● **EXERCISE MATERIAL**:
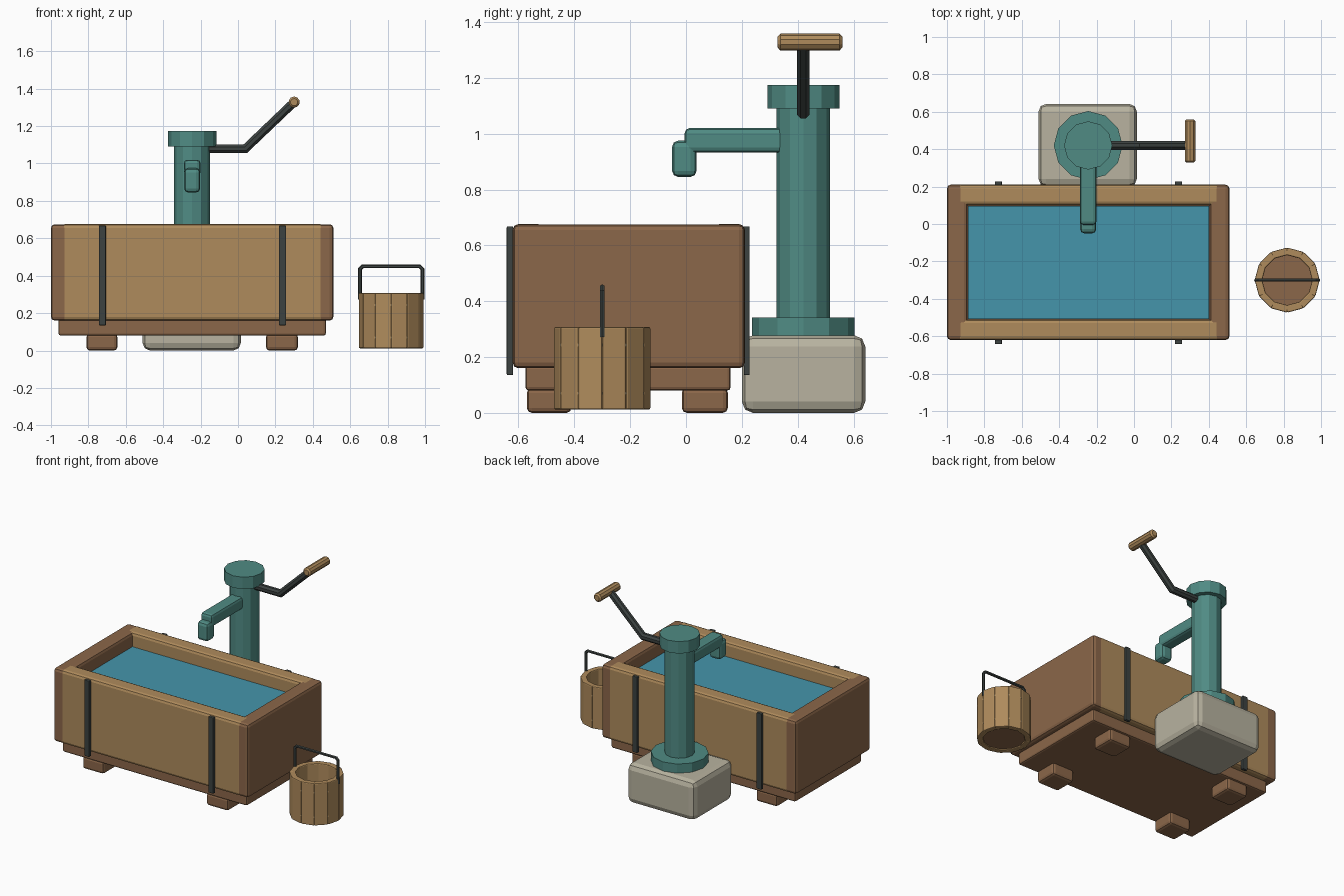
import bpy, bmesh
from math import pi, sin, cos
from mathutils import Vector, Matrix

if "Cube" in bpy.data.objects:
    bpy.data.objects.remove(bpy.data.objects["Cube"])


def material(name, rgb):
    m = bpy.data.materials.new(name)
    m.diffuse_color = (*rgb, 1)
    m.use_nodes = True
    m.node_tree.nodes["Principled BSDF"].inputs["Base Color"].default_value = m.diffuse_color
    return m


LIGHT = material("light_wood", (0.43, 0.26, 0.107))
DARK = material("dark_wood", (0.26, 0.135, 0.067))
TEAL = material("painted_iron", (0.08, 0.26, 0.23))
IRON = material("dark_iron", (0.045, 0.055, 0.052))
STONE = material("stone", (0.48, 0.45, 0.35))
WATER = material("water", (0.06, 0.30, 0.41))


def finish(name, bm, mat, bevel=0.0, segments=2):
    mesh = bpy.data.meshes.new(name)
    bmesh.ops.recalc_face_normals(bm, faces=bm.faces)
    bm.to_mesh(mesh)
    bm.free()
    mesh.materials.append(mat)
    ob = bpy.data.objects.new(name, mesh)
    bpy.context.collection.objects.link(ob)
    if bevel:
        mod = ob.modifiers.new("bevel", "BEVEL")
        mod.width, mod.segments = bevel, segments
        mod.limit_method = "ANGLE"
    return ob


def box(name, x, y, z, mat, bevel=0.0):
    """Box from (min, max) ranges."""
    bm = bmesh.new()
    bmesh.ops.create_cube(bm, size=1)
    for v in bm.verts:
        v.co = Vector([(r[0] + r[1]) / 2 + c * (r[1] - r[0]) for r, c in zip((x, y, z), v.co)])
    return finish(name, bm, mat, bevel)


def rod(name, a, b, r, mat, sides=12, bevel=0.0):
    """Closed cylinder between two points."""
    a, b = Vector(a), Vector(b)
    d = b - a
    bm = bmesh.new()
    m = Matrix.Translation((a + b) / 2) @ d.to_track_quat("Z", "Y").to_matrix().to_4x4()
    bmesh.ops.create_cone(bm, cap_ends=True, segments=sides, radius1=r, radius2=r,
                          depth=d.length, matrix=m)
    ob = finish(name, bm, mat, bevel, 1)
    ob.modifiers and setattr(ob.modifiers[0], "angle_limit", 1.0)
    return ob


def tube(name, points, r, mat, sides=8):
    """Mitred tube along a path in an XZ plane."""
    pts = [Vector(p) for p in points]
    bm = bmesh.new()
    rings = []
    for i, p in enumerate(pts):
        d0 = (p - pts[i - 1]).normalized() if i else (pts[1] - p).normalized()
        d1 = (pts[i + 1] - p).normalized() if i < len(pts) - 1 else d0
        t = (d0 + d1).normalized()
        side = Vector((0, 1, 0))
        up = t.cross(side) / max(t.dot(d0), 0.3)
        rings.append([bm.verts.new(p + r * (cos(a) * side + sin(a) * up))
                      for a in [2 * pi * (k + 0.5) / sides for k in range(sides)]])
    for A, B in zip(rings, rings[1:]):
        for k in range(sides):
            n = (k + 1) % sides
            bm.faces.new((A[k], A[n], B[n], B[k]))
    bm.faces.new(rings[0])
    bm.faces.new(rings[-1])
    return finish(name, bm, mat)


# trough: boards, floor, water
for side, x in (("left", (-1.0, -0.89)), ("right", (0.405, 0.51))):
    box(f"trough_end_{side}", x, (-0.62, 0.21), (0.16, 0.675), DARK, 0.02)
for side, y in (("front", (-0.621, -0.51)), ("back", (0.10, 0.211))):
    box(f"trough_board_{side}", (-0.945, 0.46), y, (0.16, 0.676), LIGHT, 0.02)
box("trough_floor", (-0.96, 0.47), (-0.575, 0.16), (0.08, 0.17), DARK, 0.012)
box("water", (-0.887, 0.402), (-0.507, 0.097), (0.55, 0.58), WATER)

# feet and iron straps
for i, x in enumerate(((-0.81, -0.645), (0.15, 0.32))):
    for j, y in enumerate(((-0.57, -0.41), (-0.015, 0.15))):
        box(f"foot_{i}{j}", x, y, (0.0, 0.09), DARK, 0.018)
for i, x in enumerate((-0.725, 0.238)):
    for j, y in enumerate(((-0.642, -0.619), (0.207, 0.228))):
        box(f"strap_{i}{j}", (x - 0.019, x + 0.019), y, (0.135, 0.668), IRON, 0.004)

# pump
PX, PY = -0.245, 0.42
box("pump_stone", (-0.51, 0.015), (0.2, 0.642), (0.0, 0.278), STONE, 0.04)
rod("pump_flange", (PX, PY, 0.27), (PX, PY, 0.342), 0.184, TEAL)
rod("pump_body", (PX, PY, 0.33), (PX, PY, 1.10), 0.096, TEAL)
rod("pump_cap", (PX, PY, 1.091), (PX, PY, 1.175), 0.129, TEAL)
box("spout", (PX - 0.044, PX + 0.044), (-0.005, 0.38), (0.932, 1.02), TEAL, 0.018)
box("spout_tip", (PX - 0.043, PX + 0.043), (-0.05, 0.038), (0.845, 0.975), TEAL, 0.022)
tube("pump_arm", [(-0.2, PY, 1.078), (0.038, PY, 1.078), (0.30, PY, 1.328)], 0.025, IRON)
rod("pump_grip", (0.30, 0.328, 1.328), (0.30, 0.56, 1.328), 0.03, LIGHT, 10, 0.01)

# bucket staves, bottom, hoops, bail
BX, BY = 0.819, -0.30
for k in range(12):
    ob = box(f"stave_{k}", (0.129, 0.168), (-0.0443, 0.0443), (0.012, 0.308), LIGHT, 0.006)
    ob.location = (BX, BY, 0)
    ob.rotation_euler.z = (k + 0.5) * pi / 6
rod("bucket_bottom", (BX, BY, 0.02), (BX, BY, 0.055), 0.145, DARK)
for z in (0.07, 0.243):
    rod(f"hoop_{z}", (BX, BY, z - 0.005), (BX, BY, z + 0.005), 0.1715, IRON)
    # hollow the hoop so that it does not close the bucket
    ob = bpy.context.collection.objects[-1]
    bm = bmesh.new()
    bm.from_mesh(ob.data)
    caps = [f for f in bm.faces if len(f.verts) > 4]
    bmesh.ops.inset_region(bm, faces=caps, thickness=0.02, use_boundary=True)
    inner = [f for f in bm.faces if len(f.verts) > 4]
    loops = [e for f in inner for e in f.edges]
    bmesh.ops.delete(bm, geom=inner, context="FACES_ONLY")
    bmesh.ops.bridge_loops(bm, edges=loops)
    bm.to_mesh(ob.data)
    bm.free()
tube("bail", [(BX - 0.167, BY, 0.272), (BX - 0.167, BY, 0.435), (BX - 0.152, BY, 0.45),
              (BX + 0.152, BY, 0.45), (BX + 0.167, BY, 0.435), (BX + 0.167, BY, 0.272)],
     0.01, IRON, 6)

● **ABOUT THIS EXERCISE**: Note down each line above where the word "verts" occurs.

● **FINISHED EXERCISE**:
    for v in bm.verts:
        rings.append([bm.verts.new(p + r * (cos(a) * side + sin(a) * up))
    caps = [f for f in bm.faces if len(f.verts) > 4]
    inner = [f for f in bm.faces if len(f.verts) > 4]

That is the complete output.